Food and Habitat:
Northern Bald Ibises hunt with the help of their sense of touch to poke in the ground for insect larvae, earthworms, and other invertebrates. Their long, slender beak serves as the perfect tool. During the day, these birds like to seek out open spaces such as meadows and pastures, with short grass, or they pursue their prey on sporting fields such as golf courses. The bald head of this ibis is similar of the appearance of a vulture and is often the reason for the incorrect assumption that the Northern Bald Ibis is also a scavenger.
Lifestyle and Reproduction:
The Northern Bald Ibis is a social bird and historical colonies have recorded numbers of several thousand individuals. Partners like to greet each other with a ritual, in which they spread their hair and bow to each other with the slurping “chrrupp”, typical of Northern Bald Ibises. Normally, this ritualized behavior then triggers large numbers of mimics throughout the colony, allowing the birds to be heard from far away. These ibises are usually seasonally monogamous; the partnerships during breeding season vary from year to year. Some pairs, however, stay together for many years. When it comes to nest building, incubating, and rearing, the pair becomes a team and shares the responsibilities.

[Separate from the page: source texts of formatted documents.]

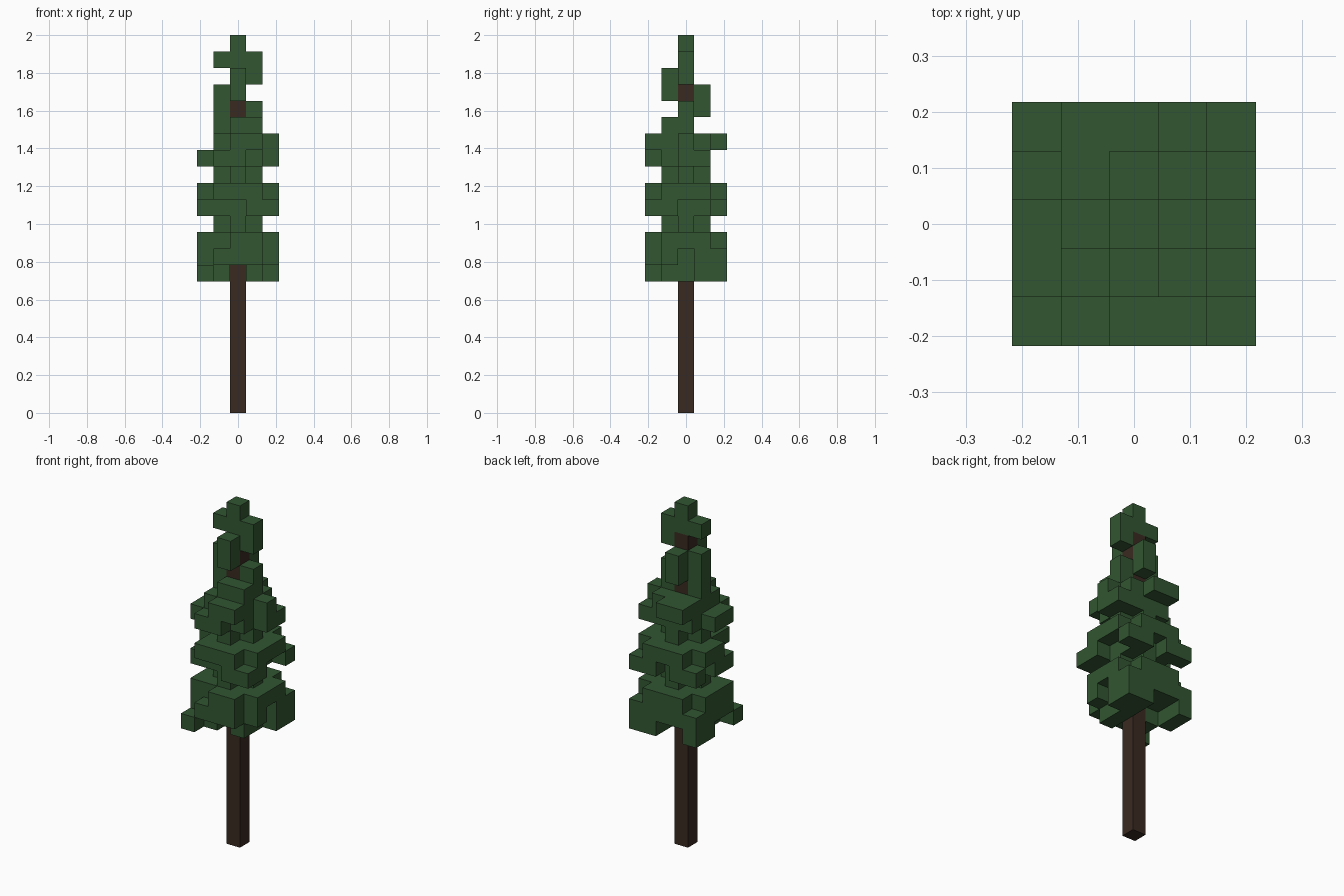
import bpy, bmesh
from mathutils import Vector

cube = bpy.data.objects.get("Cube")
if cube:
    bpy.data.objects.remove(cube, do_unlink=True)

U = 2 / 23          # edge of one block
TRUNK_TOP = 21      # trunk height in blocks


def material(name, color):
    m = bpy.data.materials.new(name)
    m.use_nodes = True
    m.diffuse_color = color
    m.node_tree.nodes["Principled BSDF"].inputs["Base Color"].default_value = color
    return m


def block_object(name, cells, hidden, mat):
    """Join blocks into one shell, leaving out faces against other blocks."""
    bm = bmesh.new()
    for cell in sorted(cells):
        centre = Vector(cell) + Vector((0, 0, 0.5))
        for axis in range(3):
            for sign in (-1, 1):
                n = Vector((0, 0, 0))
                n[axis] = sign
                near = tuple(int(round(c)) for c in Vector(cell) + n)
                if near in cells or near in hidden:
                    continue
                a = Vector((0, 0, 0))
                a[(axis + 1) % 3] = 1
                b = n.cross(a)
                corners = [a + b, b - a, -a - b, a - b]
                bm.faces.new([bm.verts.new((centre + (n + c) / 2) * U) for c in corners])
    bmesh.ops.remove_doubles(bm, verts=bm.verts, dist=U / 100)
    bmesh.ops.dissolve_limit(bm, angle_limit=0.01, verts=bm.verts, edges=bm.edges)
    mesh = bpy.data.meshes.new(name)
    bm.to_mesh(mesh)
    bm.free()
    mesh.materials.append(mat)
    obj = bpy.data.objects.new(name, mesh)
    bpy.context.collection.objects.link(obj)


# Trunk column
trunk = {(0, 0, z) for z in range(TRUNK_TOP)}
block_object("trunk", trunk, set(), material("dark bark", (0.041, 0.023, 0.015, 1)))

leaves = set()


def tuft(z, x0, x1, y0, y1):
    """Rectangular patch of foliage blocks in one layer."""
    for x in range(x0, x1 + 1):
        for y in range(y0, y1 + 1):
            leaves.add((x, y, z))


def whorl(z, radius, gaps=(), tips=()):
    """Square ring of branches without corners, less gaps, plus stray tips."""
    tuft(z, -radius, radius, -radius, radius)
    if radius:
        for sx in (-radius, radius):
            for sy in (-radius, radius):
                leaves.discard((sx, sy, z))
    for x, y in gaps:
        leaves.discard((x, y, z))
    for x, y in tips:
        leaves.add((x, y, z))


# Hanging tips under the lowest branches
tuft(8, -2, -2, 1, 2)
tuft(8, 1, 2, 1, 2)
tuft(8, -2, -2, -2, -2)
for side in (-1, 1):
    tuft(8, side, side, -1, 0)

# Lower branches
whorl(9, 2, gaps=[(2, 0)], tips=[(-2, 2), (2, 2)])
whorl(10, 2, gaps=[(-1, -2)])
whorl(11, 1)

# Middle branches
whorl(12, 2, gaps=[(0, 2), (-2, 1), (2, 1), (2, 0), (-1, -2), (0, -2)],
      tips=[(-2, 2), (2, 2), (2, -2)])
whorl(13, 2, gaps=[(-2, -1)])
whorl(14, 1)

# Upper branches
whorl(15, 2, gaps=[(-1, 2), (0, 2), (1, 2), (-2, 1), (2, -1), (1, -2)])
whorl(16, 1, tips=[(-1, -1), (1, -1), (-1, 1), (1, 1),
                   (-1, 2), (0, 2), (0, -2), (1, -2), (2, 0)])
whorl(17, 1, gaps=[(0, 1)], tips=[(1, -1)])

# Sparse crown
whorl(18, 1, gaps=[(0, -1)])
whorl(19, 1, gaps=[(1, 0)])
whorl(20, 1, gaps=[(-1, 0), (0, 1)])
whorl(21, 1, gaps=[(0, 1), (0, -1)])
whorl(22, 0)

block_object("foliage", leaves - trunk, trunk,
             material("needle green", (0.032, 0.093, 0.032, 1)))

The birds prefer steep rock faces with numerous nooks as breeding habitats. These nooks offer the offspring protection from extreme weather, and also help keep predators away. Northern Bald Ibises lay up to four greenish eggs, which are similar in size to a chicken egg. The hen usually lays one egg every two days and starts incubating as soon as the first egg is laid. As a result, the young birds also hatch at intervals of about two days. The ranking in the nest is then determined in advance, by the difference of age. Fights over rankings among the nestlings are therefore rather rare.
The nestlings will fledge after a period of 42-50 days. They then fly with the parents to forage and later often join forces with their peers to form juvenile groups. Motivated by an innate migration drive, they follow experienced birds in the fall months, to the winter location, and learn the flight route.